Mothers who had fevers during their pregnancies were more than twice as likely to have children with autism or developmental delays compared to mothers of normally developing children, according to a new study.

However researchers found that taking medications to control fevers while pregnant may be effective in decreasing the risk of giving birth to a child with autism or other abnormal neurodevelopmental disorders.

"Our study provides strong evidence that controlling fevers while pregnant may be effective in modifying the risk of having a child with autism or developmental delay," lead researcher Ousseny Zerbo from UC Davis said in a statement. "We recommend that pregnant women who develop fever take anti-pyretic medications and seek medical attention if their fever persists."

While previous studies have linked maternal infections like congenital rubella, measles, mumps and influenza during pregnancy to developmental disorders like autism and schizophrenia, the latest study, published in the Journal of Autism and Developmental Disorders, is believed to be the first to link fever from any cause, including flu, and its treatment during pregnancy to developmental delays in children.

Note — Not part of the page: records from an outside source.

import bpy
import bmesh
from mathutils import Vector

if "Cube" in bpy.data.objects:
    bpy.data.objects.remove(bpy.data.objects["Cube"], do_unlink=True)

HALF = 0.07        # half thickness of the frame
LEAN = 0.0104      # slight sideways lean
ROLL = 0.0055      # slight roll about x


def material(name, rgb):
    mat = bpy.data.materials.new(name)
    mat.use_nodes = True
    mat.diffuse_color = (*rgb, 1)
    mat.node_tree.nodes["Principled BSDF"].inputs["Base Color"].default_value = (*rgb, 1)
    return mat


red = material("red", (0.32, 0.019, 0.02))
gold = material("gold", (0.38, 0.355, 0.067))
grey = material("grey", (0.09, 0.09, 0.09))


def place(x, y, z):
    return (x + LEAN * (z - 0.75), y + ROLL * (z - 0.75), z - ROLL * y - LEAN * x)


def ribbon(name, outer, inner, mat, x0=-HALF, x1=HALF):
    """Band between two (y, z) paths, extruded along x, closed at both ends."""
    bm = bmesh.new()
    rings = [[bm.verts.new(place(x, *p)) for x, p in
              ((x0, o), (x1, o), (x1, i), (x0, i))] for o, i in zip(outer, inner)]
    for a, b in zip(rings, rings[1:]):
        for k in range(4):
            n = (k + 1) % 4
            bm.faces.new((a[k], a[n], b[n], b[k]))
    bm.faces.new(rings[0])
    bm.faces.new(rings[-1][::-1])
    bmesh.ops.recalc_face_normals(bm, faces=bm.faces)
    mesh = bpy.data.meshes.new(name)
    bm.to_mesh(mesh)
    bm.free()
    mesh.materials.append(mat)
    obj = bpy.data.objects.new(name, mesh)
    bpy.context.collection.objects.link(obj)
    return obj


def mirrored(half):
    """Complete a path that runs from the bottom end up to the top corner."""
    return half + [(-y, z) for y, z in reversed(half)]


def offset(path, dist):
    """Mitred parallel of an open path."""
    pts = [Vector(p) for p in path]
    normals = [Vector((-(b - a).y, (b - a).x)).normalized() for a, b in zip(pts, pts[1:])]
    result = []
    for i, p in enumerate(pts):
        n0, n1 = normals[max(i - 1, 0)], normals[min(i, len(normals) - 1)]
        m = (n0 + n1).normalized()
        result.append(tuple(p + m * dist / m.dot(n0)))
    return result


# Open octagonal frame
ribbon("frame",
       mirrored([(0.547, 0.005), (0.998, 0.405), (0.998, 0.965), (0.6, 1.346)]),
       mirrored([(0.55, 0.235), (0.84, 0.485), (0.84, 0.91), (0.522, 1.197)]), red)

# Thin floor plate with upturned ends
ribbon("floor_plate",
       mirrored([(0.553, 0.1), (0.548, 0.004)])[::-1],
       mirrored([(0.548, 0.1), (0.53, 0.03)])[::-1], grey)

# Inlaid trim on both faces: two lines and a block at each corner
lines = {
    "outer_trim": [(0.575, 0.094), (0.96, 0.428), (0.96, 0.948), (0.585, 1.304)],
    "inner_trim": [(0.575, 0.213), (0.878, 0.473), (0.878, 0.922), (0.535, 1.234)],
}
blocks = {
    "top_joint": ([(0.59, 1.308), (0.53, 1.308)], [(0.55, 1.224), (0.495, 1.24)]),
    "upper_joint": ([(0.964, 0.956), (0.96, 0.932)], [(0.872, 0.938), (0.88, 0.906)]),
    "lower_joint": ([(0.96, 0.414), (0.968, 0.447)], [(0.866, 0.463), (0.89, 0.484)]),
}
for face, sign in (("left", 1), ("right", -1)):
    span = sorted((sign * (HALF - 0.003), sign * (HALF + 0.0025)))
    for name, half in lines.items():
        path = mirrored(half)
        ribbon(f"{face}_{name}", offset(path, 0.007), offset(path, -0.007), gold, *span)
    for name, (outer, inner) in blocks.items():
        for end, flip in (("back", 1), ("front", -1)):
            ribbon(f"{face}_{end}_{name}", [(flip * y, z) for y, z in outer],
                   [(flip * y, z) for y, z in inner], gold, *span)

The research, which was based on data from the Childhood Autism Risk from Genetics and the Environment (CHARGE) Study, included 538 children with autism, 163 children with developmental delay but not autism, and 421 typically developing children whose mothers completed surveys about whether they had the flu and/or fever during pregnancy and if they took medications to treat their ailments.

While flu during pregnancy was not associated with greater risk of having a child with autism or other developmental delays, fever from any cause during pregnancy was reported 2.12 times more by mothers of children with autism and 2.5 times more in mothers of children with other developmental delays, compared with mothers of children who developed normally.

However, the autism risk in children of mothers who took fever medication was not higher than the risk in children whose mothers reported no fever.

Previous studies also revealed that mothers who were obese or diabetic had a higher likelihood of having children with autism.

Professor Irva Hertz-Picciotto, principal investigator of CHARGE, explained that fever is caused by acute inflammation, which is the short-term, natural immune system reaction to infection or injury. That chronic inflammation, which can damage healthy tissue, may be present in mothers with metabolic abnormalities like diabetes and obesity.

"Since an inflammatory state in the body accompanies obesity and diabetes as well as fever, the natural question is: Could inflammatory factors play a role in autism?" said Hertz-Picciotto.

Hertz-Picciotto explained that when a person contracts a bacterial or virus infection, their body generally reacts by mounting a healing response that involves the release of pro-inflammatory signaling molecules called cytokines from white blood cells into the bloodstream.

Some of the signaling molecules released may penetrate the placental and reach the fetal central system, and can potentially alter levels of neurotransmitters and brain development if they reach the fetal central nervous system.